Standing up also proved to be an invaluable way to keep cool. Most creatures heat-regulating systems are their lungs. They can only cool down through breathing. Luckily for us, we have millions of sweat glands that soak our skin and drop our temperature. For ancient man, this meant he could outrun prey that needed to stop for a breather after a few miles. Also, a biped absorbs only about 60% of the heat an animal does on all fours. Our tall, lanky builds mean more breeze is distributed throughout our entire body and with less sun beating down on us, less water consumption is necessary. While these abilities aren’t tested today when we go to the grocery store to get our cereal and OJ, the remnants of our skills in persistence hunting can still be found in physical feats like marathoning. We can still outrun animals in terms of distance. Only our modern, slothful brains, ever the spendthrifts, tell us to stay at home, where the cabinets don’t require much of a chase.
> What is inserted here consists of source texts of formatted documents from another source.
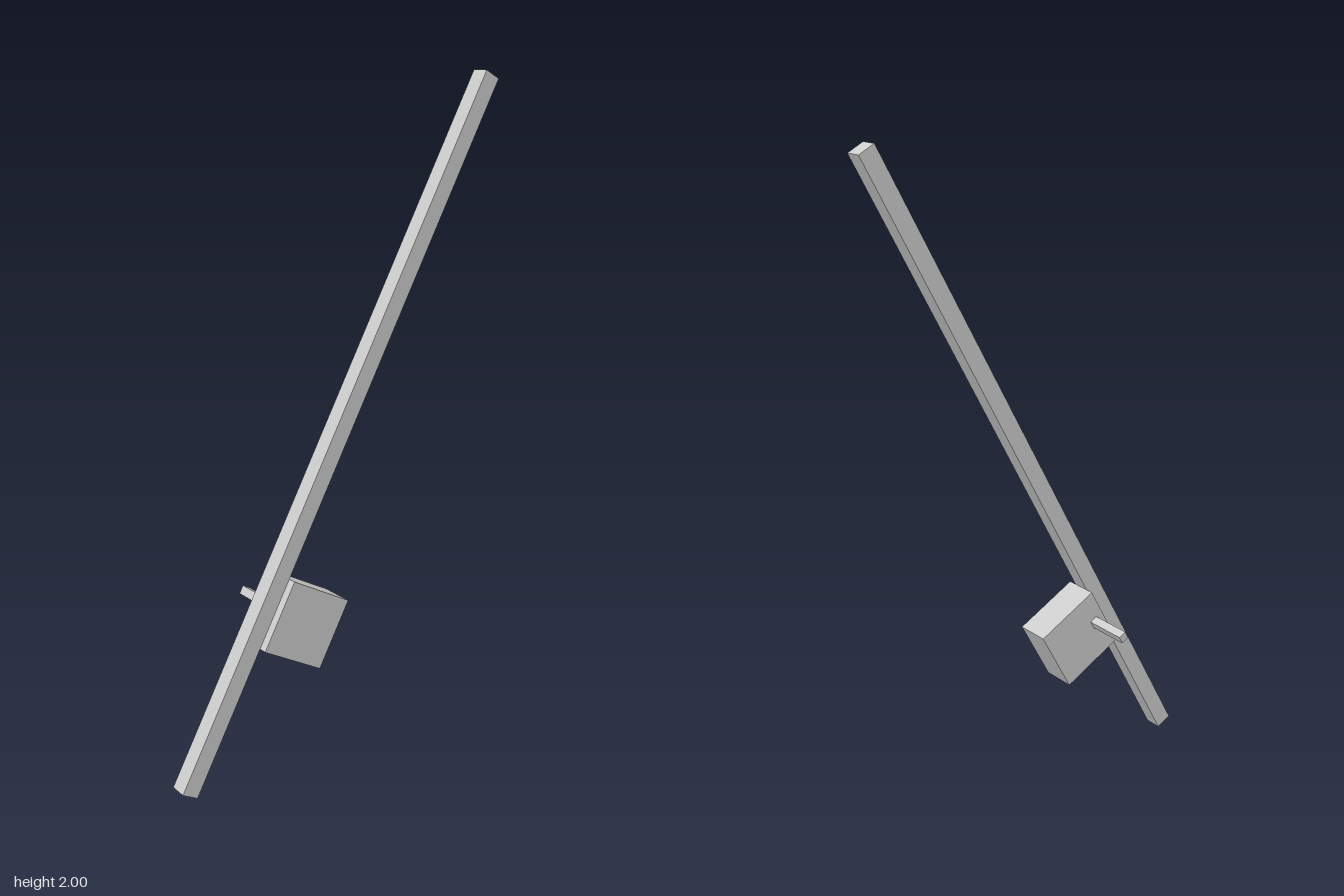
import * as THREE from 'three';

export function createModel() {
  const model = new THREE.Group();
  const material = new THREE.MeshStandardMaterial({ color: 0xcccccc, flatShading: true });

  // Leaning frame: the pole's own axis is local y
  const assembly = new THREE.Group();
  assembly.name = 'leaningAssembly';
  assembly.position.set(0, 1, 0.069);
  assembly.rotation.set(0, 0.045, THREE.MathUtils.degToRad(-27.5), 'ZYX');
  model.add(assembly);

  const addBox = (name, size, position) => {
    const mesh = new THREE.Mesh(new THREE.BoxGeometry(...size), material);
    mesh.name = name;
    mesh.position.set(...position);
    assembly.add(mesh);
  };

  // Long square pole
  addBox('pole', [0.053, 2.227, 0.055], [0, 0, 0]);
  // Square block fixed to the side of the pole
  addBox('block', [0.215, 0.215, 0.108], [0.134, -0.55, 0]);
  // Small square peg standing out from the back of the block
  addBox('peg', [0.026, 0.026, 0.139], [0.064, -0.541, -0.122]);

  return model;
}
Walking on two legs also meant more sexy times. No more, “Not now, honey, I have a headache from all that gathering.” We were spending less time on surviving through figuring out how to transport ourselves, hunt, and gather, and had more time for reproduction. Increased reproduction means a species has a better chance of longevity. Though nobody had Beyoncé-caliber stems just yet, early hominids were more enlivened with every step. With newly acquired bread-winning skills via walking and running, those who could walk looked even more appealing to their mates. Pretty soon those that had this desired skill were the ones to survive because they were the hottest by prehistoric standards. Then, those promenaders had babies, those babies had babies, and eventually, we were all walking.
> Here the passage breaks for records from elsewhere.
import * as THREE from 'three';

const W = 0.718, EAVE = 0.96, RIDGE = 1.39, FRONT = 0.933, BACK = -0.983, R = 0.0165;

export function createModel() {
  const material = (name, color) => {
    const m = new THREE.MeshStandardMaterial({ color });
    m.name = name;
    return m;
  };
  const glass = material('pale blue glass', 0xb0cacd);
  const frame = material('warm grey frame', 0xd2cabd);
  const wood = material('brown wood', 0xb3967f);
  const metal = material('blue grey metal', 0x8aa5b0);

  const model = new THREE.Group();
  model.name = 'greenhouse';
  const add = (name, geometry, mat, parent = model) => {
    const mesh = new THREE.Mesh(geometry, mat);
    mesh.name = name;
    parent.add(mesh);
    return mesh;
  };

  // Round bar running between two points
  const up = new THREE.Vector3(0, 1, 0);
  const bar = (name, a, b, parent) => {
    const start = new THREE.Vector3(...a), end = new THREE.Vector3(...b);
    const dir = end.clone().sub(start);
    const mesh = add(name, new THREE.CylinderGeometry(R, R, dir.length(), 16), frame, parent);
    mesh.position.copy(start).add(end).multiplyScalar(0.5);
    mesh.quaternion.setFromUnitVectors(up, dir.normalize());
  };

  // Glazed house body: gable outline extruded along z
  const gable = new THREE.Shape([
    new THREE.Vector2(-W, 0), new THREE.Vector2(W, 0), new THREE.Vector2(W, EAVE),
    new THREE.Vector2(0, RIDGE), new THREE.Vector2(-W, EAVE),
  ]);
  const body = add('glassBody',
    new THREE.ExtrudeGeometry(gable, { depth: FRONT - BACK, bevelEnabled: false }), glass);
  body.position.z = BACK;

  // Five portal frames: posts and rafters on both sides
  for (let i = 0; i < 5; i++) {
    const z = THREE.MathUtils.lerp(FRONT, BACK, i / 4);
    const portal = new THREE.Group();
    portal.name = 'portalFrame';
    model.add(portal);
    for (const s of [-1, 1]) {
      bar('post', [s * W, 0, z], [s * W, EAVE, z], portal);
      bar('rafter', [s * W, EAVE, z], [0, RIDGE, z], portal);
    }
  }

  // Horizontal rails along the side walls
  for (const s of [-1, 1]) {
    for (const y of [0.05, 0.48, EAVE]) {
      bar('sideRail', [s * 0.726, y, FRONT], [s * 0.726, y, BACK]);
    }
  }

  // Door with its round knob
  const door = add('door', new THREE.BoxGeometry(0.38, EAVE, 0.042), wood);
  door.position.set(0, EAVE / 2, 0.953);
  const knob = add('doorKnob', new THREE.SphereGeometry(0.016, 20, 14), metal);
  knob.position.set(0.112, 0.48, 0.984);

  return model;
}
There’s one last crucial gift walking upright has imparted on us. If it weren’t for our legs, we’d be a whole lot dumber, because our brains would never have needed to grow bigger, and thus, smarter. We have one of the largest body-to-brain ratios of any animal, so the human brain requires an amazing amount of energy. After we could walk, we engaged in persistence hunting, which allowed for a never-before-seen supply of meat at the ready. Our brains engorged with all that new animal power from protein and fats. It grew to be seven times larger than any other animal’s around it. And this thing needed a constant flow of fat and protein to sustain it, because it consumed 20% of the calories we take in alone. The one skill that really allowed for this huge brain to live on, and eventually naturally select itself into the every man: walking on two legs. Armed with a bigger hard drive, Homo erectus came onto the scene, developed tools with that big head and was able to live off what it hunted. Tool making and protein-heavy meats worked symbiotically to grow the brain and prepare it for the challenges of everyday survival.
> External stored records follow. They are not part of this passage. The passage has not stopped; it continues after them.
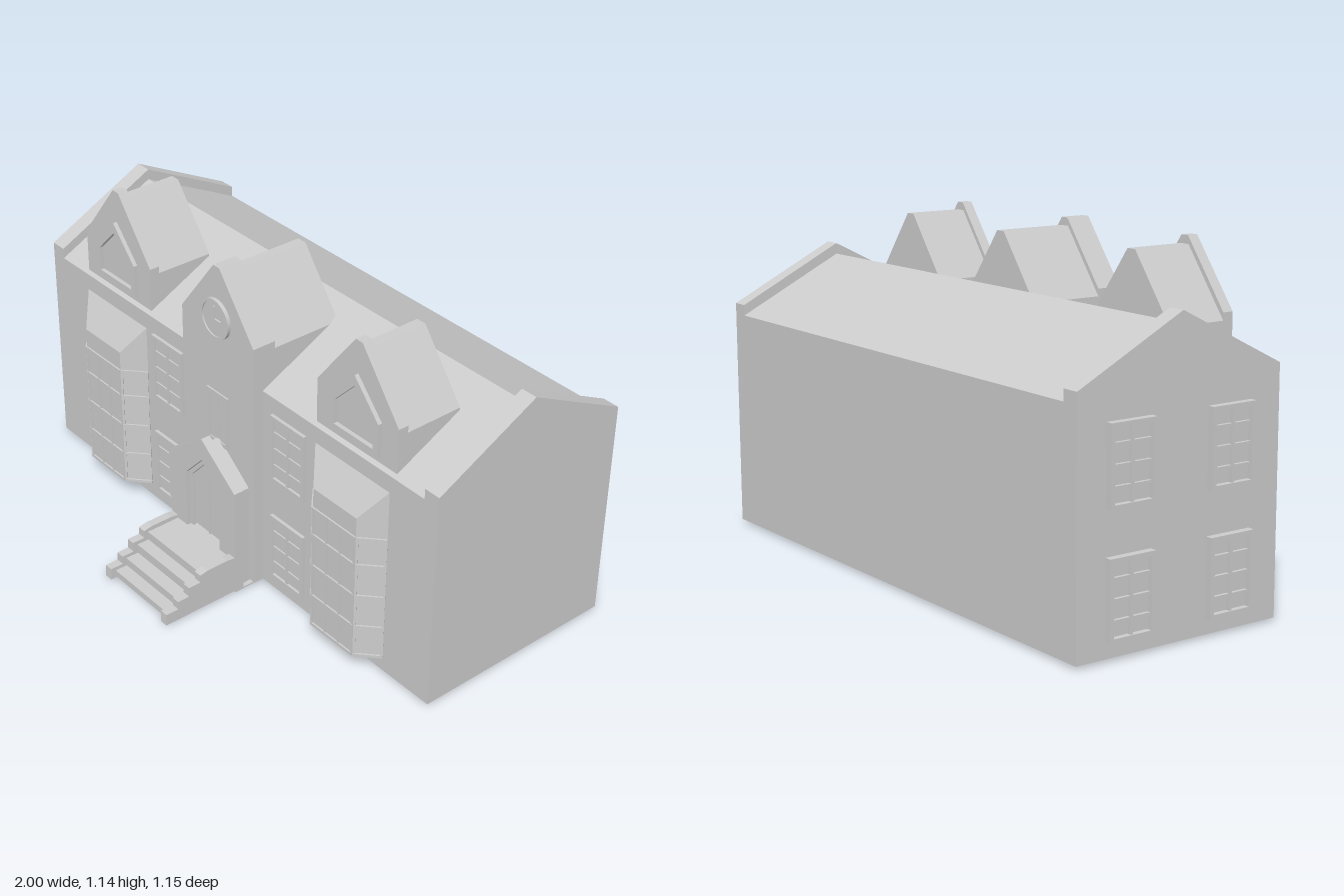
import * as THREE from 'three';

const mat = new THREE.MeshStandardMaterial({ color: 0xcccccc, flatShading: true, side: THREE.DoubleSide });
const CX = 0.0125;              // centre line of the facade
const L = -0.975, R = 1.0;      // end walls
const F = 0.18, B = -0.575, RZ = -0.197; // front, back, ridge in z
const BASE = 0.01, EAVE = 0.76, RIDGE = 0.95;

function add(parent, name, geo, x = 0, y = 0, z = 0) {
  const m = new THREE.Mesh(geo, mat);
  m.name = name;
  m.position.set(x, y, z);
  parent.add(m);
  return m;
}
const box = (p, name, w, h, d, x, y, z) => add(p, name, new THREE.BoxGeometry(w, h, d), x, y, z);
const poly = (pts) => new THREE.Shape(pts.map(([x, y]) => new THREE.Vector2(x, y)));
const rect = (x0, y0, x1, y1) => poly([[x0, y0], [x1, y0], [x1, y1], [x0, y1]]);
const extrude = (shape, depth) => new THREE.ExtrudeGeometry(shape, { depth, bevelEnabled: false, curveSegments: 1 });

// Gable outline of half width w, with an optional flat ridge of half width r
function gable(w, y0, eave, peak, r = 0) {
  const top = r ? [[r, peak], [-r, peak]] : [[0, peak]];
  return poly([[-w, y0], [w, y0], [w, eave], ...top, [-w, eave]]);
}

// Flat four-cornered sheets, corners counter-clockwise from outside
function quads(list) {
  const v = [];
  for (const [a, b, c, d] of list) v.push(...a, ...b, ...c, ...a, ...c, ...d);
  const g = new THREE.BufferGeometry();
  g.setAttribute('position', new THREE.Float32BufferAttribute(v, 3));
  g.computeVertexNormals();
  return g;
}

// Framed window facing +z, its back on z = 0
function makeWindow(name, w, h, cols, rows, depth) {
  const g = new THREE.Group();
  g.name = name;
  const t = 0.014, frame = rect(-w / 2, -h / 2, w / 2, h / 2);
  frame.holes.push(rect(-w / 2 + t, -h / 2 + t, w / 2 - t, h / 2 - t));
  add(g, 'windowFrame', extrude(frame, depth));
  add(g, 'windowPane', new THREE.PlaneGeometry(w - t, h - t), 0, 0, depth * 0.25);
  for (let i = 1; i < cols; i++) box(g, 'mullion', 0.01, h - t, depth * 0.8, -w / 2 + w * i / cols, 0, depth * 0.4);
  for (let i = 1; i < rows; i++) box(g, 'glazingBar', w - t, 0.008, depth * 0.7, 0, -h / 2 + h * i / rows, depth * 0.35);
  return g;
}

function makeHouse(root) {
  // Front wall with openings behind the bays and the tower
  const front = rect(L, BASE, R, EAVE);
  front.holes.push(rect(CX - 0.18, BASE + 0.001, CX + 0.18, EAVE - 0.01));
  for (const s of [-1, 1]) {
    const c = CX + s * 0.61;
    front.holes.push(rect(c - 0.168, 0.06, c + 0.168, 0.70));
  }
  add(root, 'frontWall', new THREE.ShapeGeometry(front), 0, 0, F);
  add(root, 'backWall', quads([[[R, BASE, B], [L, BASE, B], [L, EAVE, B], [R, EAVE, B]]]));
  add(root, 'mainRoof', quads([
    [[L, EAVE, F], [R, EAVE, F], [R, RIDGE, RZ], [L, RIDGE, RZ]],
    [[R, EAVE, B], [L, EAVE, B], [L, RIDGE, RZ], [R, RIDGE, RZ]],
  ]));
  // End walls and the raised parapets above the roof
  const end = poly([[-F, BASE], [-B, BASE], [-B, 0.797], [-RZ, 0.988], [-F, 0.797]]);
  const cap = poly([[-F, EAVE], [-RZ, RIDGE], [-B, EAVE], [-B, 0.797], [-RZ, 0.988], [-F, 0.797]]);
  for (const [x, inner] of [[L, L], [R, R - 0.06]]) {
    add(root, 'endWall', new THREE.ShapeGeometry(end), x).rotation.y = Math.PI / 2;
    add(root, 'parapet', extrude(cap, 0.06), inner).rotation.y = Math.PI / 2;
  }
  // Windows on the front and on one end wall
  for (const y of [0.185, 0.575]) {
    for (const s of [-1, 1]) {
      const w = makeWindow('frontWindow', 0.165, 0.25, 2, 4, 0.012);
      w.position.set(CX + s * 0.315, y, F);
      root.add(w);
    }
    for (const z of [-0.39, -0.015]) {
      const w = makeWindow('endWindow', 0.165, 0.25, 2, 4, 0.025);
      w.position.set(L, y, z);
      w.rotation.y = -Math.PI / 2;
      root.add(w);
    }
  }
}

function makeDormer(x) {
  const g = new THREE.Group();
  g.name = 'dormer';
  g.position.x = x;
  add(g, 'dormerBody', extrude(gable(0.1825, 0.77, 0.90, 1.115, 0.018), 0.21), 0, 0, -0.082);
  add(g, 'dormerFront', extrude(gable(0.1825, 0.767, 0.925, 1.142, 0.015), 0.037), 0, 0, 0.128);
  const frame = gable(0.11, 0.79, 0.91, 1.03);
  frame.holes.push(gable(0.088, 0.814, 0.90, 0.992));
  add(g, 'dormerWindowFrame', extrude(frame, 0.015), 0, 0, 0.165);
  return g;
}

function makeBay(x) {
  const g = new THREE.Group();
  g.name = 'bayWindow';
  g.position.x = x;
  const a = 0.17, b = 0.1, z0 = F, z1 = 0.246, y0 = 0.06, y1 = 0.595, y2 = 0.70;
  add(g, 'bayShell', quads([
    [[-b, y0, z1], [b, y0, z1], [b, y1, z1], [-b, y1, z1]],
    [[b, y0, z1], [a, y0, z0], [a, y2, z0], [b, y1, z1]],
    [[-a, y0, z0], [-b, y0, z1], [-b, y1, z1], [-a, y2, z0]],
    [[-b, y1, z1], [b, y1, z1], [a, y2, z0], [-a, y2, z0]],
    [[-a, y0, z0], [a, y0, z0], [b, y0, z1], [-b, y0, z1]],
  ]));
  // Glazing bars on the three faces
  const dx = a - b, dz = z1 - z0, side = Math.hypot(dx, dz);
  for (const s of [-1, 0, 1]) {
    const face = new THREE.Group();
    face.name = 'bayGlazing';
    const w = s ? side : 2 * b, cols = s ? 1 : 3;
    face.position.set(s * (a + b) / 2, 0, s ? (z0 + z1) / 2 : z1);
    face.rotation.y = s * Math.atan2(dz, dx);
    for (const y of [0.066, 0.18, 0.3, 0.42, 0.522]) box(face, 'glazingBar', w, 0.01, 0.012, 0, y, 0);
    for (let i = 0; i <= cols; i++) box(face, 'mullion', 0.008, 0.46, 0.008, (w - 0.008) * (i / cols - 0.5), 0.292, 0);
    g.add(face);
  }
  return g;
}

function makeTower() {
  const g = new THREE.Group();
  g.name = 'tower';
  g.position.x = CX;
  const w = 0.1825, z = 0.217;
  add(g, 'towerWalls', quads([
    [[-w, BASE, z], [w, BASE, z], [w, EAVE, z], [-w, EAVE, z]],
    [[w, BASE, z], [w, BASE, F], [w, EAVE, F], [w, EAVE, z]],
    [[-w, BASE, F], [-w, BASE, z], [-w, EAVE, z], [-w, EAVE, F]],
  ]));
  add(g, 'towerGable', extrude(gable(w, EAVE, 0.925, 1.142, 0.015), 0.087), 0, 0, 0.13);
  add(g, 'towerRoof', extrude(gable(w, EAVE + 0.01, 0.90, 1.115, 0.018), 0.26), 0, 0, -0.13);
  const win = makeWindow('towerWindow', 0.11, 0.2, 2, 1, 0.006);
  win.position.set(0, 0.58, z);
  g.add(win);
  // Clock with a raised rim and two hands
  const clock = new THREE.Group();
  clock.name = 'clock';
  clock.position.set(0, 0.957, z);
  add(clock, 'clockFace', new THREE.CylinderGeometry(0.065, 0.065, 0.008, 32), 0, 0, 0.004).rotation.x = Math.PI / 2;
  const rim = new THREE.Shape().absarc(0, 0, 0.071, 0, Math.PI * 2);
  rim.holes.push(new THREE.Path().absarc(0, 0, 0.061, 0, Math.PI * 2));
  add(clock, 'clockRim', new THREE.ExtrudeGeometry(rim, { depth: 0.013, bevelEnabled: false, curveSegments: 32 }));
  box(clock, 'minuteHand', 0.006, 0.05, 0.006, 0, 0.022, 0.011);
  box(clock, 'hourHand', 0.035, 0.006, 0.006, 0.015, 0, 0.011);
  g.add(clock);
  return g;
}

function makePorch() {
  const g = new THREE.Group();
  g.name = 'porch';
  g.position.x = CX;
  const doorway = () => gable(0.088, 0.13, 0.35, 0.445);
  const front = gable(0.172, 0.005, 0.40, 0.527), body = gable(0.155, 0.005, 0.385, 0.505);
  front.holes.push(doorway());
  body.holes.push(doorway());
  add(g, 'porchFront', extrude(front, 0.035), 0, 0, 0.255);
  add(g, 'porchBody', extrude(body, 0.038), 0, 0, 0.217);
  const frame = gable(0.088, 0.13, 0.35, 0.445);
  frame.holes.push(gable(0.074, 0.13, 0.343, 0.425));
  add(g, 'doorFrame', extrude(frame, 0.012), 0, 0, 0.262);
  add(g, 'door', new THREE.ShapeGeometry(doorway()), 0, 0, 0.258);
  box(g, 'doorSeam', 0.005, 0.29, 0.006, 0, 0.275, 0.26);
  box(g, 'porchFloor', 0.344, 0.006, 0.19, 0, 0.003, 0.195);
  // Stair flight: stepped sheet between two stepped cheeks
  const flight = [];
  const zs = [0.555, 0.51, 0.462, 0.417, 0.29], ys = [BASE, 0.034, 0.064, 0.098, 0.13];
  for (let i = 0; i < 4; i++) {
    const w = 0.145, [za, zb, ya, yb] = [zs[i], zs[i + 1], ys[i], ys[i + 1]];
    flight.push([[-w, ya, za], [w, ya, za], [w, yb, za], [-w, yb, za]]);
    flight.push([[-w, yb, za], [w, yb, za], [w, yb, zb], [-w, yb, zb]]);
  }
  add(g, 'steps', quads(flight));
  const cheek = poly([[-0.29, 0.005], [-0.575, 0.005], [-0.573, 0.047], [-0.525, 0.047], [-0.525, 0.077],
    [-0.48, 0.077], [-0.48, 0.112], [-0.433, 0.112], [-0.433, 0.14], [-0.40, 0.146], [-0.32, 0.146], [-0.29, 0.142]]);
  for (const s of [-1, 1]) {
    add(g, 'stairCheek', extrude(cheek, 0.03), s * 0.155 - 0.015).rotation.y = Math.PI / 2;
  }
  return g;
}

export function createModel() {
  const root = new THREE.Group();
  root.name = 'schoolhouse';
  makeHouse(root);
  for (const s of [-1, 1]) root.add(makeDormer(CX + s * 0.61), makeBay(CX + s * 0.61));
  root.add(makeTower(), makePorch());
  return root;
}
And it worked! You’re the proof.
Today, a flash of a long, bare leg excites us. But, it should thrill our brains for a myriad of reasons. When ancient man decided to get swagger, we got swagger in the form of sustenance, transportation, and intelligence. Now you are sitting here, on a man-made computer, reading a screen, being able to interpret symbols, analyze them, and then react to them emotionally. And to think, it was all because a monkey decided to stand up in the forest because it was lazy.
ExpliKate is a column running on Kate-book.com every other Monday at noon. It is written by the hyper-inquisitive Kate Hakala, who seeks to answer questions ranging from “What is kombucha?” to what you read above. Follow her on Twitter here.